“Naturally, I feel good when my students do well and achieve good grades, but all students have different abilities and learn at different paces,” he said. “A good teacher must be able to motivate students to learn, and to be fair to them regardless of their abilities or background. I only regret that I didn’t have better training at the start of my career, so I could have done more for my students then.”

“I follow the mantra ‘Just Do It’ when teaching my students,” he continued. “It’s not how much they know but how much effort they put in and their willingness to learn. At the end of the day, whether a student performs well or poorly in their studies isn’t the most important thing. It’s how they go on to apply what they have been taught to their lives in future that is most crucial.”

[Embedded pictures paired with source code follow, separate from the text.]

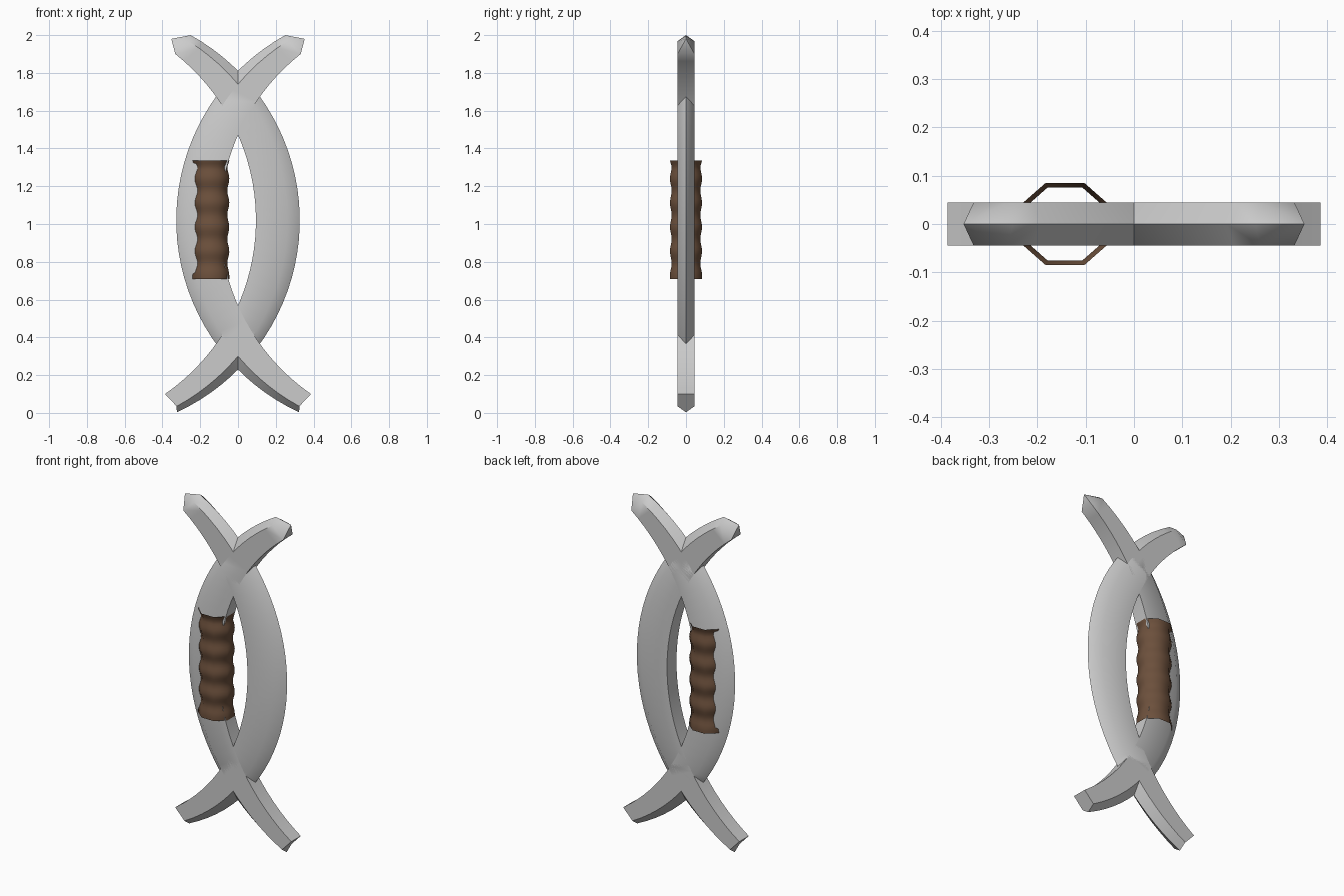
import bpy, bmesh, math

if "Cube" in bpy.data.objects:
    bpy.data.objects.remove(bpy.data.objects["Cube"])

R, MID = 1.12, 1.02   # arc radius and centre height shared by all blade curves
T = 0.045             # half thickness


def arc(apex, z0, z1, t):
    """Point on a blade curve bulging to -x."""
    a0, a1 = math.asin((z0 - MID) / R), math.asin((z1 - MID) / R)
    a = a0 + (a1 - a0) * t
    return -(apex - R * (1 - math.cos(a))), MID + R * math.sin(a)


def finish(name, bm, angle=None):
    bmesh.ops.recalc_face_normals(bm, faces=bm.faces[:])
    me = bpy.data.meshes.new(name)
    bm.to_mesh(me)
    bm.free()
    ob = bpy.data.objects.new(name, me)
    bpy.context.collection.objects.link(ob)
    bpy.ops.object.select_all(action='DESELECT')
    ob.select_set(True)
    bpy.context.view_layer.objects.active = ob
    if angle:
        bpy.ops.object.shade_smooth_by_angle(angle=math.radians(angle))
    else:
        bpy.ops.object.shade_smooth()
    return ob


def bridge(bm, rings):
    for a, b in zip(rings, rings[1:]):
        n = len(a)
        for i in range(n):
            bm.faces.new((a[i], a[(i + 1) % n], b[(i + 1) % n], b[i]))


def crescent(name, side):
    """Pentagonal section: flat concave back, bevelled convex cutting edge."""
    bm = bmesh.new()
    rings, n = [], 36
    for k in range(n + 1):
        t = k / n
        ex, ez = arc(0.327, 0.003, 2.0, t)
        bx, bz = arc(0.262, 0.035, 1.968, t)
        cx, cz = arc(0.095, 0.10, 1.90, t)
        pts = [(ex, 0, ez), (bx, -T, bz), (cx, -T, cz), (cx, T, cz), (bx, T, bz)]
        rings.append([bm.verts.new((x * side, y, z)) for x, y, z in pts])
    bridge(bm, rings)
    bm.faces.new(rings[0])
    # pointed upper horn
    tip = bm.verts.new((0.353 * side, 0, 1.98))
    top = rings[-1]
    for i in range(5):
        bm.faces.new((top[i], top[(i + 1) % 5], tip))
    return finish(name, bm, 40)


crescent("left_crescent_blade", 1)
crescent("right_crescent_blade", -1)

# Rippled octagonal grip sleeve, open at both ends
bm = bmesh.new()
rings, n = [], 40
z0, z1 = 0.71, 1.335
for k in range(n + 1):
    z = z0 + (z1 - z0) * k / n
    w = 1 + 0.055 * (math.cos(2 * math.pi * (z - 1.24) / 0.128) - 1)
    end = min(z - z0, z1 - z)
    w = max(w, 1 - end * 3.5)
    ring = []
    for i in range(8):
        a = math.pi / 8 + i * math.pi / 4
        ring.append(bm.verts.new((-0.143 + 0.105 * w * math.cos(a),
                                  0.092 * w * math.sin(a), z)))
    rings.append(ring)
bridge(bm, rings)
grip = finish("grip_wrap", bm)
mat = bpy.data.materials.new("brown_leather")
mat.diffuse_color = (0.15, 0.08, 0.045, 1)
mat.use_nodes = True
mat.node_tree.nodes["Principled BSDF"].inputs["Base Color"].default_value = mat.diffuse_color
grip.data.materials.append(mat)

Written by: Chew Hui Lin

This blogpost is part of the Red Dot Stories campaign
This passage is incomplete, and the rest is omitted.